Exercise instructions:
Up to and including the line that contains "faces = [(k", return every line from the start of the data, unchanged.

Data supplied:
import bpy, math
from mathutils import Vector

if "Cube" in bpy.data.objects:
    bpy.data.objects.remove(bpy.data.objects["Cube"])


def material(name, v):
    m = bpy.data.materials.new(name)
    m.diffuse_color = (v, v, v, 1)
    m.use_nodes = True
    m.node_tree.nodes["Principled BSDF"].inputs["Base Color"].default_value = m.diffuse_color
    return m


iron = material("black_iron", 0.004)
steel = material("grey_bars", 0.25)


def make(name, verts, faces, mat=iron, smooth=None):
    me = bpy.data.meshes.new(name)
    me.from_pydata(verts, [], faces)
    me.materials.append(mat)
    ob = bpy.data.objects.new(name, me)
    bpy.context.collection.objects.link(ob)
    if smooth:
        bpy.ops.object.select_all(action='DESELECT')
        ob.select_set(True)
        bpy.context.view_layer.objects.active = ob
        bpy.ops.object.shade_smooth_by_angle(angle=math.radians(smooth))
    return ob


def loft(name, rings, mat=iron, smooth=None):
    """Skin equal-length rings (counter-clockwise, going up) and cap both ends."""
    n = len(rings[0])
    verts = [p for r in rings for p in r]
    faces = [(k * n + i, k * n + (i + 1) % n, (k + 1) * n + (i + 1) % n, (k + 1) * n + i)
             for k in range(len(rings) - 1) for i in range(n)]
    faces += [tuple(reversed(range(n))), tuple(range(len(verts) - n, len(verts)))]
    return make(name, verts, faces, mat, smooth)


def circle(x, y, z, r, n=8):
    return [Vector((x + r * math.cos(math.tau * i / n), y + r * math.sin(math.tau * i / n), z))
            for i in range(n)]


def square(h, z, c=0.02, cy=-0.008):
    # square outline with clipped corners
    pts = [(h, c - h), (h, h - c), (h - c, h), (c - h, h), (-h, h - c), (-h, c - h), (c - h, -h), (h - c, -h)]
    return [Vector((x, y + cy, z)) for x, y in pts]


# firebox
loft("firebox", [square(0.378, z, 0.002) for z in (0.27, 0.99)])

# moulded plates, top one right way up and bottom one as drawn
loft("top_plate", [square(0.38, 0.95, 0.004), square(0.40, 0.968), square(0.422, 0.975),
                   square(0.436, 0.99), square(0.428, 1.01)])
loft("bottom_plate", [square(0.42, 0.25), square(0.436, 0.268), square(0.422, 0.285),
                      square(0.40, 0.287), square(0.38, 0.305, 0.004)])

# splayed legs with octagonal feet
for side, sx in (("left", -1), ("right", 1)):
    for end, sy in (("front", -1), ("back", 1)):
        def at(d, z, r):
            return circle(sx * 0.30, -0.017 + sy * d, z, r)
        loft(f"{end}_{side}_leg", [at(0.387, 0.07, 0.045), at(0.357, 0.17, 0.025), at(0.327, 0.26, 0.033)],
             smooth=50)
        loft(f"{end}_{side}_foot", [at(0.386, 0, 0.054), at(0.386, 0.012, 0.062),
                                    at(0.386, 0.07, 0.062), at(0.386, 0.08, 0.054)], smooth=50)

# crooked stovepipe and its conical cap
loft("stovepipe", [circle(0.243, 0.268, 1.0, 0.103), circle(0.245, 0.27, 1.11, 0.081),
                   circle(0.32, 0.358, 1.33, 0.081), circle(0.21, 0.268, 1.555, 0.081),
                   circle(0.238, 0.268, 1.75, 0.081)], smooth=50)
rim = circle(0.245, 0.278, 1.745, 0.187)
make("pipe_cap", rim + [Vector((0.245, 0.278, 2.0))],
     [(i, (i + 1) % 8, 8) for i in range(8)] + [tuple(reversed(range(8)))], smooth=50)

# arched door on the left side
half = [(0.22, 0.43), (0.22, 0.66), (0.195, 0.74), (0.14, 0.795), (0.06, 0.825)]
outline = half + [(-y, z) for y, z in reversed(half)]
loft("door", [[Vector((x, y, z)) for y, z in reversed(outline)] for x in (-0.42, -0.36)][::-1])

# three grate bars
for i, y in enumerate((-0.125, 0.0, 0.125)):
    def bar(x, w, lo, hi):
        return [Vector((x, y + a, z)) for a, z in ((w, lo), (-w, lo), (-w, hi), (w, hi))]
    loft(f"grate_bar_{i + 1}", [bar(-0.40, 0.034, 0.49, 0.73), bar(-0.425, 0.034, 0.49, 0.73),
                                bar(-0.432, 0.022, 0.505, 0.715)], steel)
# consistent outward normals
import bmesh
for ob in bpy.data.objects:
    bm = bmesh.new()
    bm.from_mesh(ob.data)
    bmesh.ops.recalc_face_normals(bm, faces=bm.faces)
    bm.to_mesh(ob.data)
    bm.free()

Solution to this exercise:
import bpy, math
from mathutils import Vector

if "Cube" in bpy.data.objects:
    bpy.data.objects.remove(bpy.data.objects["Cube"])


def material(name, v):
    m = bpy.data.materials.new(name)
    m.diffuse_color = (v, v, v, 1)
    m.use_nodes = True
    m.node_tree.nodes["Principled BSDF"].inputs["Base Color"].default_value = m.diffuse_color
    return m


iron = material("black_iron", 0.004)
steel = material("grey_bars", 0.25)


def make(name, verts, faces, mat=iron, smooth=None):
    me = bpy.data.meshes.new(name)
    me.from_pydata(verts, [], faces)
    me.materials.append(mat)
    ob = bpy.data.objects.new(name, me)
    bpy.context.collection.objects.link(ob)
    if smooth:
        bpy.ops.object.select_all(action='DESELECT')
        ob.select_set(True)
        bpy.context.view_layer.objects.active = ob
        bpy.ops.object.shade_smooth_by_angle(angle=math.radians(smooth))
    return ob


def loft(name, rings, mat=iron, smooth=None):
    """Skin equal-length rings (counter-clockwise, going up) and cap both ends."""
    n = len(rings[0])
    verts = [p for r in rings for p in r]
    faces = [(k * n + i, k * n + (i + 1) % n, (k + 1) * n + (i + 1) % n, (k + 1) * n + i)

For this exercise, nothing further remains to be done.